1945 – The Nats participate in the first ever major league game to end after midnight in the second game of a twin-bill against visiting Boston. The opener is a defeat for the Senators in 14 frames, 6-5. With the nite-cap deadlocked at 4-4 after 13 innings, the game is called at 1:02 am due to curfew.
1951 – At the trade deadline, the Sens trade P Bob Kuzana to the Yankees for pitchers Fred Sanford, Tom Ferrick and Yanks farmhand Bob Porterfield. Porterfield will become the gem of the trade when he develops into Washington’s ace over the next 5 seasons.
1961 – It is a rarity that a team that loses 100 games holds a positive major league record, but the 1961 Senators can take some pride in one record. After today’s 5-2 victory in Baltimore, the expansion Senators sits in 4th place with a 30-30 record. It is the latest date that any expansion club will be at .500. The Sens will subsequently drop their next 10 games.
Henry Ward (Heinie) Beckendorf B Jun. 15, 1884 D Sep. 15, 1949
Catcher Heinie Beckendorf began his 2 year major league career with the 1910 Detroit Tigers, appearing in 15 games where he hit .259. After 3 games with the Tigers in 1911, he joined the Senators, playing in 37 games. Unfortunately his BA would drop over 100 points and he would be gone from the Senators, and the major leagues after 1911.
Alan Edward Closter B Jun. 15, 1943 Still living
A true “Senators Short Timer”, Al Closter would appear in 1 game in April for the 1966 Senators, pitching 1/3 of an inning, giving up 1 hit and 2 walks.
He’d return to the majors in 1971 with the New York Yankees going 2-2. In 1972 he appeared in 2 games for the Yankees and capped his major league stay with 4 games for the Atlanta Braves in 1973.
Edward Perry (Bud) Stewart B Jun. 15, 1916 D Jun. 21, 2000
Bud Stewart began his career patrolling the outfield for the Pittsburgh Pirates in 1941 and 1942. He wouldn’t return to the major leagues until 1948 when he played for the Yankees for 6 games and then spent the remainder of 1948 as well as 1949 and 1950 in a Senators uniform.
He appeared in 118 games each season that he played for the Senators, posting a career best BA of .284 in 1949.

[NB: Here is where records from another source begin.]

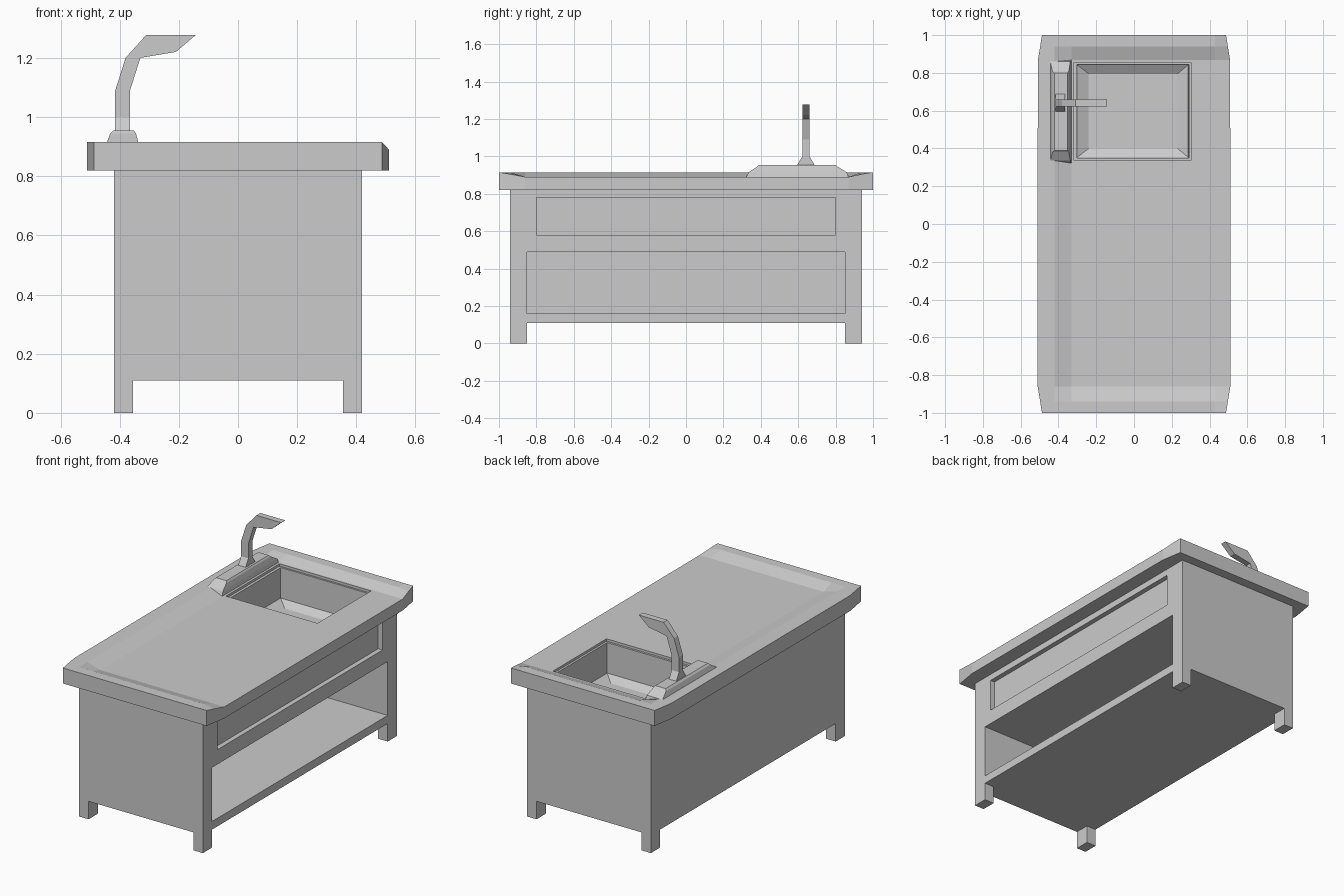
import bpy, bmesh

if "Cube" in bpy.data.objects:
    bpy.data.objects.remove(bpy.data.objects["Cube"])

def finish(name, bm):
    bmesh.ops.recalc_face_normals(bm, faces=bm.faces)
    me = bpy.data.meshes.new(name)
    bm.to_mesh(me)
    bm.free()
    ob = bpy.data.objects.new(name, me)
    bpy.context.collection.objects.link(ob)
    return ob

def box(name, x0, x1, y0, y1, z0, z1):
    bm = bmesh.new()
    for v in bmesh.ops.create_cube(bm, size=1)["verts"]:
        v.co = (x1 if v.co.x > 0 else x0, y1 if v.co.y > 0 else y0, z1 if v.co.z > 0 else z0)
    return finish(name, bm)

def loft_rects(name, rects, cap_start, flip=False):
    """Join stacked rectangles (x0, x1, y0, y1, z); the last one is capped."""
    bm = bmesh.new()
    loops = [[bm.verts.new(p) for p in ((a, c, z), (b, c, z), (b, d, z), (a, d, z))]
             for a, b, c, d, z in rects]
    for lo, hi in zip(loops, loops[1:]):
        for i in range(4):
            j = (i + 1) % 4
            bm.faces.new((lo[i], lo[j], hi[j], hi[i]))
    bm.faces.new(loops[-1])
    if cap_start:
        bm.faces.new(loops[0])
    ob = finish(name, bm)
    if flip:
        ob.data.flip_normals()
    return ob

# Cabinet body: solid block carved by cutters
body = box("cabinet_body", -0.42, 0.42, -0.94, 0.94, 0, 0.82)
cutters = [
    box("cut_under_long", -0.355, 0.355, -1.1, 1.1, -0.1, 0.11),
    box("cut_under_wide", -0.6, 0.6, -0.85, 0.85, -0.1, 0.11),
    box("cut_shelf", -0.37, 0.6, -0.85, 0.85, 0.16, 0.49),
    box("cut_drawer_recess", 0.39, 0.6, -0.80, 0.80, 0.58, 0.78),
    box("cut_sink_space", -0.34, 0.33, 0.31, 0.88, 0.63, 0.95),
]
for c in cutters:
    m = body.modifiers.new(c.name, "BOOLEAN")
    m.operation = "DIFFERENCE"
    m.solver = "EXACT"
    m.object = c
    c.hide_render = True
    c.hide_viewport = False
bpy.context.view_layer.update()
dg = bpy.context.evaluated_depsgraph_get()
carved = bpy.data.meshes.new_from_object(body.evaluated_get(dg))
body.modifiers.clear()
body.data = carved
for c in cutters:
    bpy.data.objects.remove(c)

# Worktop: raised rim on three sides, sunken field, open cell for the sink
xs = [-0.51, -0.42, -0.33, 0.315, 0.43, 0.51]
ys = [-1, -0.94, -0.86, 0.325, 0.868, 0.94, 1]
nx, ny = len(xs), len(ys)

def top_z(i, j):
    if i == nx - 1:
        return {0: 0.915, 1: 0.905}.get(min(j, ny - 1 - j), 0.89)
    return 0.915 if i < 2 or min(j, ny - 1 - j) < 2 else 0.89

bm = bmesh.new()
layers = []
for top in (True, False):
    g = {}
    for i, x in enumerate(xs):
        for j, y in enumerate(ys):
            px = x
            if i in (0, nx - 1):
                px = x * (1 - max(0, abs(y) - 0.86) / 0.14 * 0.045)
            g[i, j] = bm.verts.new((px, y, top_z(i, j) if top else 0.82))
    for i in range(nx - 1):
        for j in range(ny - 1):
            if (i, j) != (2, 3):
                bm.faces.new((g[i, j], g[i + 1, j], g[i + 1, j + 1], g[i, j + 1]))
    layers.append(g)
t, b = layers
border = [((i, j), (i + 1, j)) for i in range(nx - 1) for j in (0, ny - 1)]
border += [((i, j), (i, j + 1)) for j in range(ny - 1) for i in (0, nx - 1)]
border += [((2, 3), (3, 3)), ((2, 4), (3, 4)), ((2, 3), (2, 4)), ((3, 3), (3, 4))]
for p, q in border:
    bm.faces.new((t[p], t[q], b[q], b[p]))
finish("worktop", bm)

# Sink basin: stepped lip, straight walls, sloped floor edge
loft_rects("sink_basin", [
    (-0.33, 0.315, 0.325, 0.868, 0.89),
    (-0.318, 0.303, 0.337, 0.856, 0.89),
    (-0.318, 0.303, 0.337, 0.856, 0.875),
    (-0.302, 0.29, 0.35, 0.845, 0.875),
    (-0.30, 0.287, 0.353, 0.842, 0.69),
    (-0.24, 0.23, 0.40, 0.795, 0.66)], False, flip=True)

# Tap deck with sloped sides
loft_rects("tap_deck", [
    (-0.445, -0.332, 0.322, 0.868, 0.89),
    (-0.443, -0.337, 0.335, 0.86, 0.915),
    (-0.432, -0.345, 0.38, 0.81, 0.945),
    (-0.422, -0.352, 0.39, 0.80, 0.955)], True)

# Tap foot flaring onto the deck
loft_rects("tap_foot", [
    (-0.415, -0.365, 0.592, 0.69, 0.95),
    (-0.415, -0.365, 0.622, 0.66, 1.0)], True)

# Tap spout: side profile extruded across
profile = [(-0.415, 0.98), (-0.365, 0.98), (-0.365, 1.09), (-0.33, 1.20), (-0.21, 1.22),
           (-0.142, 1.278), (-0.31, 1.278), (-0.38, 1.20), (-0.415, 1.09)]
bm = bmesh.new()
near, far = ([bm.verts.new((x, y, z)) for x, z in profile] for y in (0.622, 0.66))
bm.faces.new(near)
bm.faces.new(far)
for k in range(len(profile)):
    n = (k + 1) % len(profile)
    bm.faces.new((near[k], near[n], far[n], far[k]))
finish("tap_spout", bm)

1951 through 1954 found Stewart in the service of the Chicago White Sox where he’d end his career in June of 1954.
Montgomery Morton (Monte) Weaver B Jun. 15, 1906 D Jun. 14, 1994
Monte Weaver was also known as “Prof”, short for professor. Prior to reaching the major leagues, Weaver had earned a master’s degree in mathematics and taught analytical geometry in college.
He began his baseball career in 1928 with Durham in the Piedmont League. In 1930 he was picked up by the Baltimore Orioles, then in the International League. Purchased by Washington from Baltimore in 1931, Weaver would be on the Senators roster from 1931-1938.
In 1932 he posted a 22-10 record with an ERA of 4.08. The Senators pennant winning season of 1933 saw him pitching in 23 games, compiling a 10-5 record with a 3.25 ERA.
Weaver was charged with the loss in the 4th game of the 1933 World Series, losing a heartbreaker 2-1 in the 11th inning.
Purchased by the Boston Red Sox during the offseason, the 1939 season would be his last in the majors, when he appeared in 9 games, posting a 1-0 record with a 6.64 ERA.
John Nicodemus Wilson B Jun. 15, 1890 D Sep. 23, 1954
Another “Senators Short Timer” who was on the Washington roster for 2 weeks in June of 1913, John Wilson appeared in 3 games, pitched 4 innings and left the Senators, and the majors, with a 4.50 ERA.